By On the occasion of our 20th anniversary
By Gustavo Arellano
By R. Scott Moxley
By Alfonso Delgado
By Courtney Hamilton
By Joel Beers
By Peter Maguire
By Charles Lam
All that work has never left much time for a personal life, and Markas is still single. "Being single makes the traveling a little easier, I think," he allows, "but it's hard, too. You have no social life in baseball. You work every night, every weekend, every holiday, all summer. I'm just hoping that, you know, I'm looking down out of the booth some night, and Miss Right is sitting right there in the seats and looks up, and there's that lightning bolt that goes from here to there. Other than that, if somebody wants to go on a date Tuesday morning at 10, you know, I'll be there."

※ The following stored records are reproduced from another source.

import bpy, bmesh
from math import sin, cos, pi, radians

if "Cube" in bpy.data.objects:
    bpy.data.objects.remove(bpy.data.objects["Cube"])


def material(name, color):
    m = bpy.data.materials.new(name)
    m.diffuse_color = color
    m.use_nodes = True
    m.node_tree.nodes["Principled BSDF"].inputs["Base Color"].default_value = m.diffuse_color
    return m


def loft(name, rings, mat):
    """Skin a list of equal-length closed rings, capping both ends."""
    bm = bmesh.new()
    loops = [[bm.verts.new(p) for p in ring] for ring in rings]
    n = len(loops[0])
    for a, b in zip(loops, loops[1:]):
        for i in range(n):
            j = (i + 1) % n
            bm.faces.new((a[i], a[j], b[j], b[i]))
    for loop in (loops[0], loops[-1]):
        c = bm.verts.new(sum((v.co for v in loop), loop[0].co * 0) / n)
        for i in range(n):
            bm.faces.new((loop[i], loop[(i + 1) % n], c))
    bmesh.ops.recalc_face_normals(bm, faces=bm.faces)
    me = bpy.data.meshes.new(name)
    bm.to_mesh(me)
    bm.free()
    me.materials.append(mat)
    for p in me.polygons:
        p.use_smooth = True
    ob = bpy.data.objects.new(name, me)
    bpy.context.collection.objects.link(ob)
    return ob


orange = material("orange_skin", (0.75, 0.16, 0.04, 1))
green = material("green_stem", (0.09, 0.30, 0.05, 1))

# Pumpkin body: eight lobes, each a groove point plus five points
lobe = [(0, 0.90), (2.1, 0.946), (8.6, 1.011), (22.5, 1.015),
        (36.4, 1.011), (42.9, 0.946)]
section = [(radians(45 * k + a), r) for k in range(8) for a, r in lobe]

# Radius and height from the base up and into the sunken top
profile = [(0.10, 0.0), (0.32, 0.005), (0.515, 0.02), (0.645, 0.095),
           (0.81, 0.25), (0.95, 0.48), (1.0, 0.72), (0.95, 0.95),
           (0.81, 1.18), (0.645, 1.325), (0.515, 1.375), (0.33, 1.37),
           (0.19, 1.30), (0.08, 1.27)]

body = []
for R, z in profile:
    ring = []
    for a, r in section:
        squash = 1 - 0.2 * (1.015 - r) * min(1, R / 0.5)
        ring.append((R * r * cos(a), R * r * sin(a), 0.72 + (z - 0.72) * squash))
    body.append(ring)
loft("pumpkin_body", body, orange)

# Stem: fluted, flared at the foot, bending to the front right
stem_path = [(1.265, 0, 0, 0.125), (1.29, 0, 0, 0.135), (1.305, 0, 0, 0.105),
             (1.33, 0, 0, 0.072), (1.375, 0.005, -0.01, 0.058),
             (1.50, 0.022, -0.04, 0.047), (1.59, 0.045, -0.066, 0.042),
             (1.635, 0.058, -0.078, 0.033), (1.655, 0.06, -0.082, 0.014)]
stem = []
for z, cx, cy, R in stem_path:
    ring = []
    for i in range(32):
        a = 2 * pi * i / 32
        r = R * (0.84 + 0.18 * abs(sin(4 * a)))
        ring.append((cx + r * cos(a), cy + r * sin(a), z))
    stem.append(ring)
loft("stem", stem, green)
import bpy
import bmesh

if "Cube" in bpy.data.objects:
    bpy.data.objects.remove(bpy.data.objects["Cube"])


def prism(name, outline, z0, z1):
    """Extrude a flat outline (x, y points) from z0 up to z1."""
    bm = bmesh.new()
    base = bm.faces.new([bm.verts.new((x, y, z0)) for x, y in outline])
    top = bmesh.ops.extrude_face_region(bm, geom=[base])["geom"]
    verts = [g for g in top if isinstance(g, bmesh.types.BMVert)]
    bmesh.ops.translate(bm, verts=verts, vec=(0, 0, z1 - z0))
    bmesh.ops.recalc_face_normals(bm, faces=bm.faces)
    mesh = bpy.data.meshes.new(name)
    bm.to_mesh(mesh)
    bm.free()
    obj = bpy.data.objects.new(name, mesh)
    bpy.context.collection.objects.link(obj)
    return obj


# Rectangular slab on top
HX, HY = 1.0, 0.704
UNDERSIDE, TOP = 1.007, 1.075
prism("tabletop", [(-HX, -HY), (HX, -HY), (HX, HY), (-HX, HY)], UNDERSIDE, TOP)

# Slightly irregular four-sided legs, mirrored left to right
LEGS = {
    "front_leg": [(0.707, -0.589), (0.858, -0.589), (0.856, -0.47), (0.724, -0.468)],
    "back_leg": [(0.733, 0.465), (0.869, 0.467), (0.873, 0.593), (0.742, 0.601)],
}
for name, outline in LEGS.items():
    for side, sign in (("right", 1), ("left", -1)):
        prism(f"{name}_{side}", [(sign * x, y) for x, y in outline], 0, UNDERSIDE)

But it can't be for much more than lunch. Markas meets Smith at Anaheim Stadium by 2 or 3 p.m. so they can begin the research and interviews and all-around preparation crucial to a daily broadcast performed live and without a script.
"Unfortunately, it isn't just showing up at the game and saying, 'Ball one, strike one.' It's work," says Markas. "Unfortunately, there's not some instant-expert type of drink you can take. It's just work. Fortunately, Terry and I love the work. And even more fortunately, we like working with each other. That's a nice surprise."
"Not knowing each other until we began," says Smith, "that's a nice surprise."
So is the team they cover.
The Angels got off to their worst start ever—six wins in their first 20 games—which is saying something, considering the club's frustrating history. And Markas and Smith said it, although not always on the air.
"We were kind of looking at each other, saying, 'Oh, man! We didn't expect this!'" Markas recalls, laughing.
"I hadn't been involved with too many bad teams," says Smith. "That's part of being with the Yankees, even at the minor-league level. They strive to win. And when we got off to that, kind of—well, I remember calling Rex Hudler after a tough series in Seattle and saying, 'Man,' I said, 'I'm not used to this!' So Rex reminded me of the Angels '94 season—or was it the '95 season?—when the Angels lost almost 100 games, and he was a member of that team. He goes, 'Smitty,' he goes, 'Sometimes it happens, and you've gotta hang in there.' And I appreciated it."
From that ominous beginning, however, the Angels have battled back into contention for a playoff spot. The season is shaping up as one of the most inspirational in their history.
"For us to turn this thing around so quickly, it's just, like, mind-boggling," says Smith. "As tough and as difficult as it was during the first three weeks, this is like a dream come true right now, the way we're winning games. It's just amazing."
"But on the other hand," interjects Markas, "that's not so much of an issue as baseball's relentless schedule. There's a game almost every day, and sometimes you look at the schedule and plead for a break. But what I love about this job is that you never know what is going to happen when you get to work. No matter how relentless the schedule or how monotonous a game has become—even if you are way out of a pennant race in August—it's still better than anything else I can think of doing."
And so it is that a little after 7 p.m. you might be driving down the freeway somewhere and take a few pokes at the preset buttons on your car radio. At one of the stops, a mystically hypnotic sound—something like a seashell held to the ear—will come through the speakers. It's the hollow, happy echo of a medium-sized crowd sitting in a large stadium on a cooling summer night, considering a baseball game. And you'll decide to join that crowd, consider that game with them, maybe for a little while on the drive home—and maybe, if the game is good and you're in the mood, in the house when you get there. You'll hear the Voices of the Angels. And sometimes, you'll feel like you've died and gone to heaven.